Work to be completed: Below is some data. Retype exactly the lines starting at the one with "from mathutils import Matrix" and ending at the one with "HALF_Y, WALL_TOP, FLOOR = 0.862, 0.215, 0.025".

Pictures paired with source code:
....
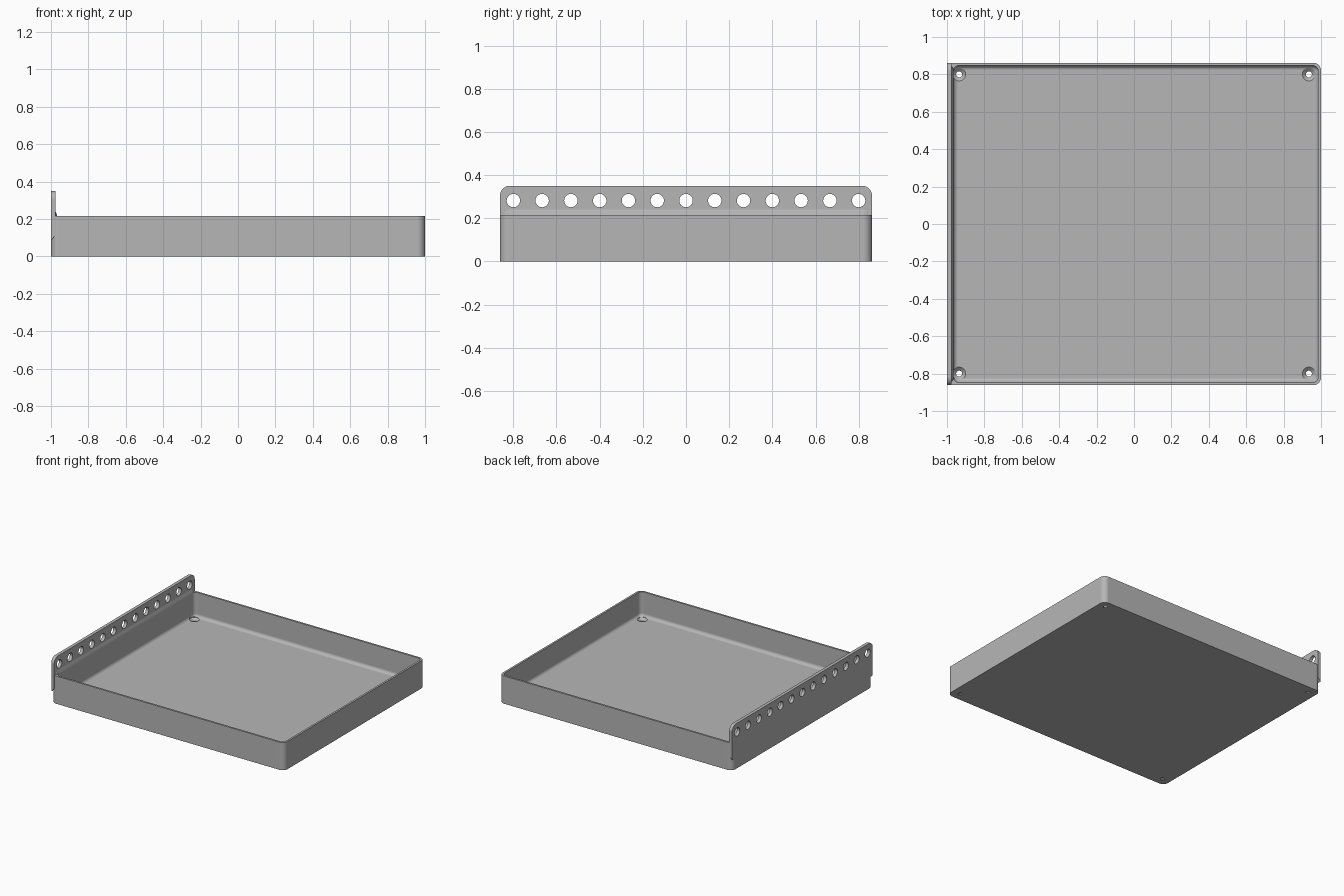
import bpy, bmesh
from math import sin, cos, pi, radians
from mathutils import Matrix

cube = bpy.data.objects.get("Cube")
if cube:
    bpy.data.objects.remove(cube, do_unlink=True)

grey = bpy.data.materials.new("plain grey")
grey.use_nodes = True
COLOUR = (0.47, 0.47, 0.47, 1)
grey.diffuse_color = COLOUR
grey.node_tree.nodes["Principled BSDF"].inputs["Base Color"].default_value = COLOUR

HALF_Y, WALL_TOP, FLOOR = 0.862, 0.215, 0.025
WALL, PLATE_IN, LEFT_IN = 0.015, -0.975, -0.966


def rounded(u0, u1, v0, v1, r, rb=None, n=8):
    """Rounded rectangle, with its own radius rb for the two low-v corners."""
    rb = r if rb is None else rb
    corners = [(u1 - r, v1 - r, 0, r), (u0 + r, v1 - r, 1, r),
               (u0 + rb, v0 + rb, 2, rb), (u1 - rb, v0 + rb, 3, rb)]
    return [(cu + rad * cos((q + i / n) * pi / 2), cv + rad * sin((q + i / n) * pi / 2))
            for cu, cv, q, rad in corners for i in range(n + 1)]


def loft(name, loops):
    """Skin a row of matching loops and cap both ends."""
    bm = bmesh.new()
    rings = [[bm.verts.new(p) for p in loop] for loop in loops]
    for a, b in zip(rings, rings[1:]):
        for i in range(len(a)):
            j = (i + 1) % len(a)
            bm.faces.new((a[i], a[j], b[j], b[i]))
    bm.faces.new(rings[0])
    bm.faces.new(rings[-1])
    bmesh.ops.remove_doubles(bm, verts=bm.verts, dist=1e-5)
    bmesh.ops.recalc_face_normals(bm, faces=bm.faces)
    mesh = bpy.data.meshes.new(name)
    bm.to_mesh(mesh)
    bm.free()
    mesh.materials.append(grey)
    obj = bpy.data.objects.new(name, mesh)
    bpy.context.collection.objects.link(obj)
    return obj


def ring(x, y, z, r, n=32):
    return [(x + r * cos(2 * pi * i / n), y + r * sin(2 * pi * i / n), z) for i in range(n)]


def activate(obj):
    bpy.ops.object.select_all(action='DESELECT')
    obj.select_set(True)
    bpy.context.view_layer.objects.active = obj


def cut(obj, cutters):
    activate(obj)
    for c in cutters:
        c.hide_render = True
        mod = obj.modifiers.new("hole", 'BOOLEAN')
        mod.operation, mod.solver, mod.object = 'DIFFERENCE', 'EXACT', c
        bpy.ops.object.modifier_apply(modifier=mod.name)
    for c in cutters:
        bpy.data.objects.remove(c, do_unlink=True)


def finish(obj):
    activate(obj)
    bpy.ops.object.shade_smooth_by_angle(angle=radians(30))
    mod = obj.modifiers.new("flat faces stay flat", 'WEIGHTED_NORMAL')
    mod.keep_sharp = True


# Tray: outer wall, rim, inner wall, filleted floor edge
def outer(z):
    return [(x, y, z) for x, y in rounded(-1, 1, -HALF_Y, HALF_Y, 0.042)]


def inner(z, inset=0):
    y = HALF_Y - WALL - inset
    return [(a, b, z) for a, b in
            rounded(LEFT_IN + inset, 1 - WALL - inset, -y, y, max(0.03 - inset, 0.004))]


FILLET = 0.025
steps = [i / 6 * pi / 2 for i in range(7)]
tray = loft("tray", [outer(0), outer(WALL_TOP), inner(WALL_TOP)] +
            [inner(FLOOR + FILLET * (1 - sin(a)), FILLET * (1 - cos(a))) for a in steps])

# Countersunk screw holes in the four floor corners
cut(tray, [loft("screw_hole_cutter",
                [ring(x, y, -0.02, 0.016), ring(x, y, 0.008, 0.016),
                 ring(x, y, FLOOR, 0.035), ring(x, y, FLOOR + 0.04, 0.035)])
           for x in (-0.935, 0.935) for y in (-0.8, 0.8)])
finish(tray)


# Upright mounting plate with a sloped lower edge
def upright(x, half, low, high, r):
    return [(x, y, z) for y, z in rounded(-half, half, low, high, r, 0)]


plate = loft("mounting_plate", [upright(-1, HALF_Y, 0.085, 0.35, 0.045),
                                upright(PLATE_IN, HALF_Y, 0.115, 0.35, 0.045)])

# Row of thirteen round holes along the plate
hole_cutters = []
for i in range(13):
    c = loft("plate_hole_cutter", [ring(0, 0, -0.1, 0.031), ring(0, 0, 0.1, 0.031)])
    c.data.transform(Matrix.Translation((-1, (i - 6) * 0.1333, 0.282))
                     @ Matrix.Rotation(pi / 2, 4, 'Y'))
    hole_cutters.append(c)
cut(plate, hole_cutters)
finish(plate)

# Sloped strip joining the thick wall to the plate
strip = loft("joining_strip", [upright(PLATE_IN - 0.002, HALF_Y - WALL, 0.2, 0.245, 0.03),
                               upright(LEFT_IN, HALF_Y - 0.03, 0.2, WALL_TOP + 0.001, 0.01)])
finish(strip)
....
Exercise result:
from mathutils import Matrix

cube = bpy.data.objects.get("Cube")
if cube:
    bpy.data.objects.remove(cube, do_unlink=True)

grey = bpy.data.materials.new("plain grey")
grey.use_nodes = True
COLOUR = (0.47, 0.47, 0.47, 1)
grey.diffuse_color = COLOUR
grey.node_tree.nodes["Principled BSDF"].inputs["Base Color"].default_value = COLOUR

HALF_Y, WALL_TOP, FLOOR = 0.862, 0.215, 0.025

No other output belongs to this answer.